It’s not supposed to. Its purpose is provoke our most basic instincts — lust, hunger, anger, aggression, loneliness, fear — but ultimately, withhold the money shot: any moment of understanding or catharsis that may actually edify us educationally, emotionally, or aesthetically. They want us unfulfilled, jonesing for another voyeuristic shot of tits and ass, or football highlights, or outrageous soundbite, or grilling steak, or vicious shark about to rip your head off.
Shark week profits off the fears of people who haven’t spent enough time in the ocean to know better, just like Fifty Shades of Grey profits off the fantasies of women who haven’t had enough sex to know that you can, in fact, do it in a position other than missionary. It titillates their soft, landlubbing senses with images of gaping maws and razor sharp, serrated teeth, only to pull the camera away at the last second, before the water clouds with blood and screams ring out. This is how you sell a boogeyman. Implied violence and danger makes good porn, real violence and danger are gauche.
I don’t watch shark porn, not because I have a particular love for sharks and feel that they should be represented in some other light. In fact, I’d question anyone without a healthy respect for the brutes. I don’t watch shark porn for the same reason I wouldn’t watch rip tide porn, jelly fish porn, ship wreck porn, killer whale porn, seal porn, or tsunami porn: Because I’m an adult and I know and accept the infinitesimal amount of danger that these things pose to me, then I get on with my life.
TV doesn’t have to edify to have value.
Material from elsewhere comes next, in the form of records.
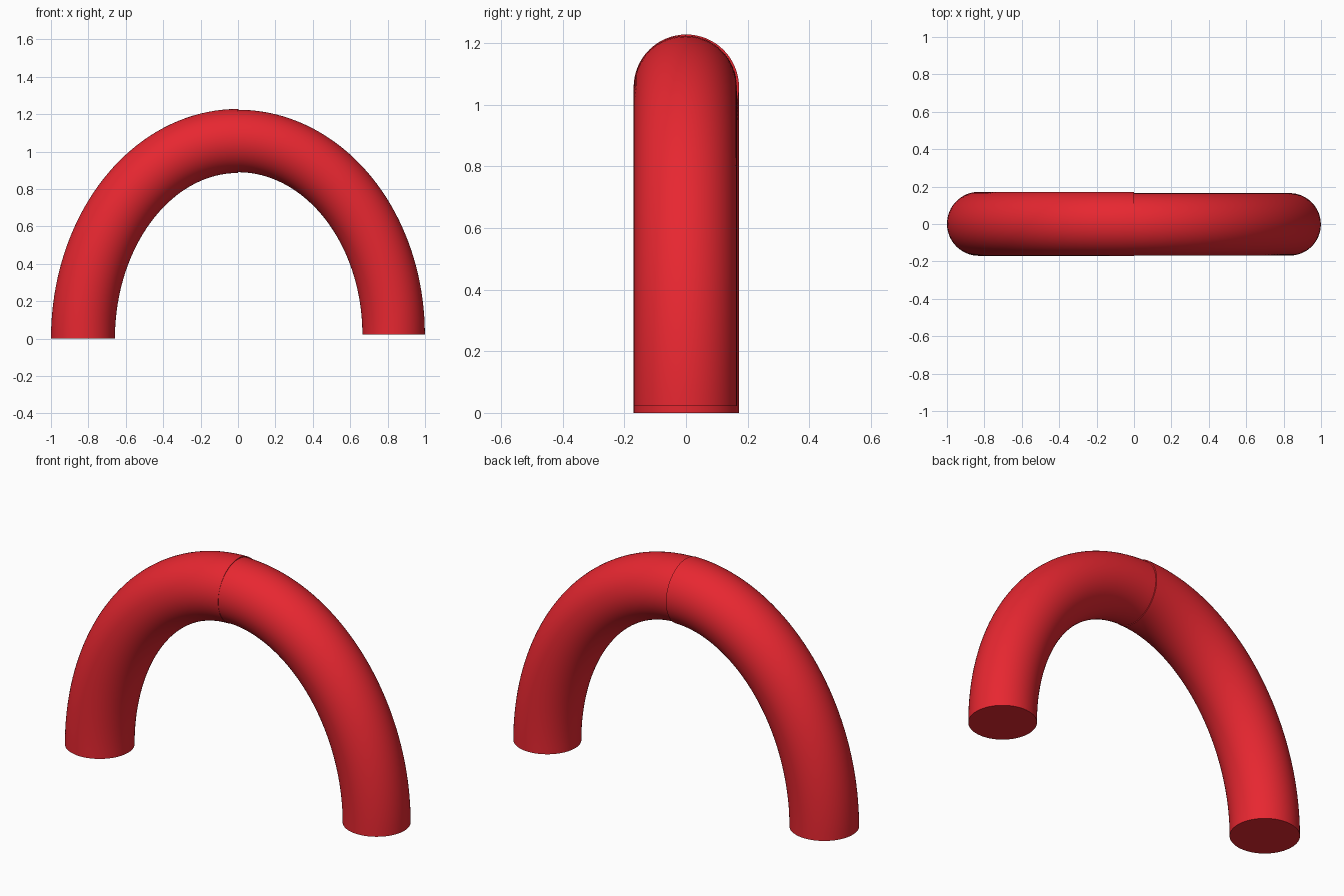
import bpy, bmesh
from math import sin, cos, pi, radians
from mathutils import Vector

if "Cube" in bpy.data.objects:
    bpy.data.objects.remove(bpy.data.objects["Cube"])

red = bpy.data.materials.new("red")
red.diffuse_color = (0.8, 0.02, 0.03, 1)
red.use_nodes = True
red.node_tree.nodes["Principled BSDF"].inputs["Base Color"].default_value = red.diffuse_color

STEPS, SIDES = 40, 64


def quarter_tube(name, side, radius, a, z0, y):
    """Round tube swept along a quarter ellipse from the foot to the crown."""
    b = 1.057 - z0
    bm = bmesh.new()
    rings = []
    for i in range(STEPS + 1):
        t = pi / 2 * i / STEPS
        centre = Vector((side * a * cos(t), y, z0 + b * sin(t)))
        normal = Vector((side * b * cos(t), 0, a * sin(t))).normalized()
        ring = []
        for j in range(SIDES):
            u = 2 * pi * j / SIDES
            ring.append(bm.verts.new(centre + normal * radius * cos(u)
                                     + Vector((0, radius * sin(u), 0))))
        rings.append(ring)
    for r0, r1 in zip(rings, rings[1:]):
        for j in range(SIDES):
            k = (j + 1) % SIDES
            bm.faces.new((r0[j], r0[k], r1[k], r1[j]))
    # flat end caps
    bm.faces.new(rings[0])
    bm.faces.new(rings[-1])
    bmesh.ops.recalc_face_normals(bm, faces=bm.faces)
    mesh = bpy.data.meshes.new(name)
    bm.to_mesh(mesh)
    bm.free()
    mesh.materials.append(red)
    obj = bpy.data.objects.new(name, mesh)
    bpy.context.collection.objects.link(obj)
    bpy.ops.object.select_all(action='DESELECT')
    obj.select_set(True)
    bpy.context.view_layer.objects.active = obj
    bpy.ops.object.shade_smooth_by_angle(angle=radians(35))


# Left half is slightly thicker and reaches the ground; right half stops just above it
quarter_tube("arch_left_half", -1, 0.171, 0.829, 0.0, 0.001)
quarter_tube("arch_right_half", 1, 0.167, 0.832, 0.022, -0.002)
But if it doesn’t teach you something, it sure as hell better be interesting, and therein lies the cardinal sin of shark porn. It’s the same thing over and over again: scary music, underwater shadows, dorsal fins, sharp teeth, gaping mouths, imminent doom…cut, rewind, replay. As a viewing experience it promises a sort of vicarious commune with one of nature’s great predators and instead delivers a limp, self-satisfied rehash of of the same old story, like the two cent street magician who pulls a coin out of your ear then then keeps pointing to it in mock amazement, as if he has just produced an elephant from thin air.
Sharks are an interesting topic, but not when they are over staged, over produced, made up, scripted, cut excessively and packaged into silly ten minute segments between commercials for detergents and Viagra. Then they are just throwaway junk, lowest common denominator entertainment that is indistinguishable from the next episode of those canniest of predators, the Kardashians.
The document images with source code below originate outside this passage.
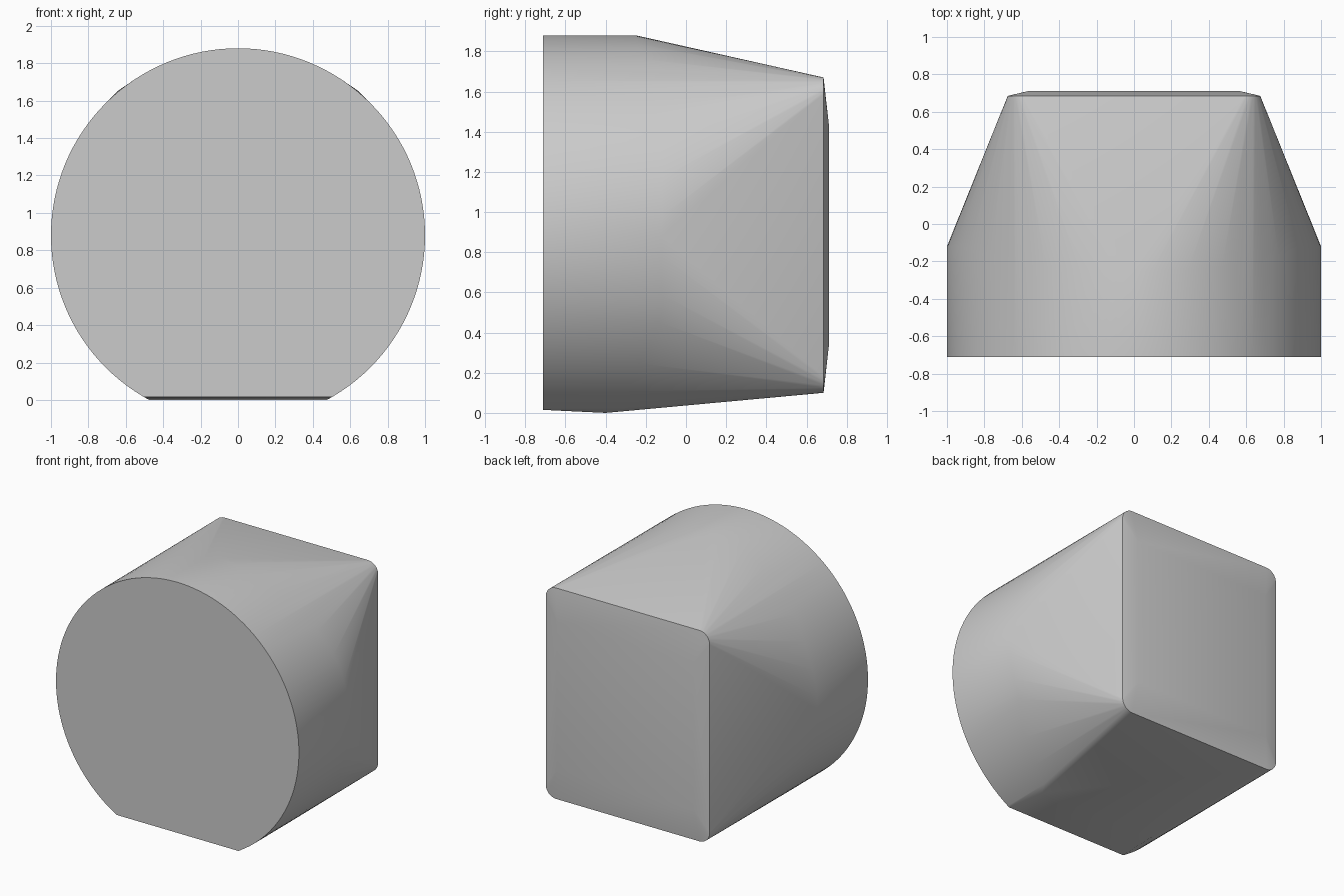
import bpy, bmesh
from math import sin, cos, pi, radians

if "Cube" in bpy.data.objects:
    bpy.data.objects.remove(bpy.data.objects["Cube"], do_unlink=True)

RADIUS, CENTRE_Z, SEGMENTS = 1.0, 0.88, 128
FRONT, REAR, DOME = -0.712, 0.685, 0.712


def round_ring(depth, floor):
    """Circle with a flat foot; depth gives y for a height from -1 to 1."""
    foot = (RADIUS ** 2 - (CENTRE_Z - floor) ** 2) ** 0.5
    pts = [(s * foot, depth(-1), floor) for s in (-1, 1)]
    for i in range(SEGMENTS):
        a = 2 * pi * i / SEGMENTS
        x, z = cos(a), CENTRE_Z + sin(a)
        if z > floor:
            pts.append((x, depth(sin(a)), z))
    return pts


def rounded_rect(y, half_width, low, high, r, steps=8):
    pts = []
    for quarter in range(4):
        for i in range(steps + 1):
            a = (quarter + i / steps) * pi / 2
            cx = (half_width - r) * (1 if quarter in (0, 3) else -1)
            cz = high - r if quarter < 2 else low + r
            pts.append((cx + r * cos(a), y, cz + r * sin(a)))
    return pts


def shoulder(h):
    """The barrel ends later at the sides than at the top and foot."""
    t = max(0, abs(h) - 0.4) / 0.6
    return -0.12 - (0.13 if h > 0 else 0.28) * t


# Round barrel blending into a rounded square back with a shallow bulge
points = round_ring(lambda h: FRONT, 0.015)
points += round_ring(shoulder, 0.0)
points += rounded_rect(REAR, 0.675, 0.10, 1.67, 0.085)
points += [(x, DOME, z) for x in (-0.56, 0.56) for z in (0.34, 1.43)]

bm = bmesh.new()
for p in points:
    bm.verts.new(p)
hull = bmesh.ops.convex_hull(bm, input=bm.verts)
unused = {v for v in hull["geom_interior"] if isinstance(v, bmesh.types.BMVert)}
bmesh.ops.delete(bm, geom=list(unused), context="VERTS")
bmesh.ops.dissolve_limit(bm, angle_limit=radians(0.2), verts=bm.verts, edges=bm.edges)
bmesh.ops.recalc_face_normals(bm, faces=bm.faces)
mesh = bpy.data.meshes.new("housing")
bm.to_mesh(mesh)
bm.free()
housing = bpy.data.objects.new("housing", mesh)
bpy.context.collection.objects.link(housing)

# Plain grey finish
grey = bpy.data.materials.new("light_grey")
grey.use_nodes = True
colour = (0.6, 0.6, 0.6, 1)
grey.diffuse_color = colour
grey.node_tree.nodes["Principled BSDF"].inputs["Base Color"].default_value = colour
mesh.materials.append(grey)

bpy.context.view_layer.objects.active = housing
housing.select_set(True)
bpy.ops.object.shade_smooth_by_angle(angle=radians(30))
If you would like to criticize this viewpoint by talking about how thought provoking and educational the shows on shark week are, I would like to respond, in advance with this clip, this clip and finally, this clip.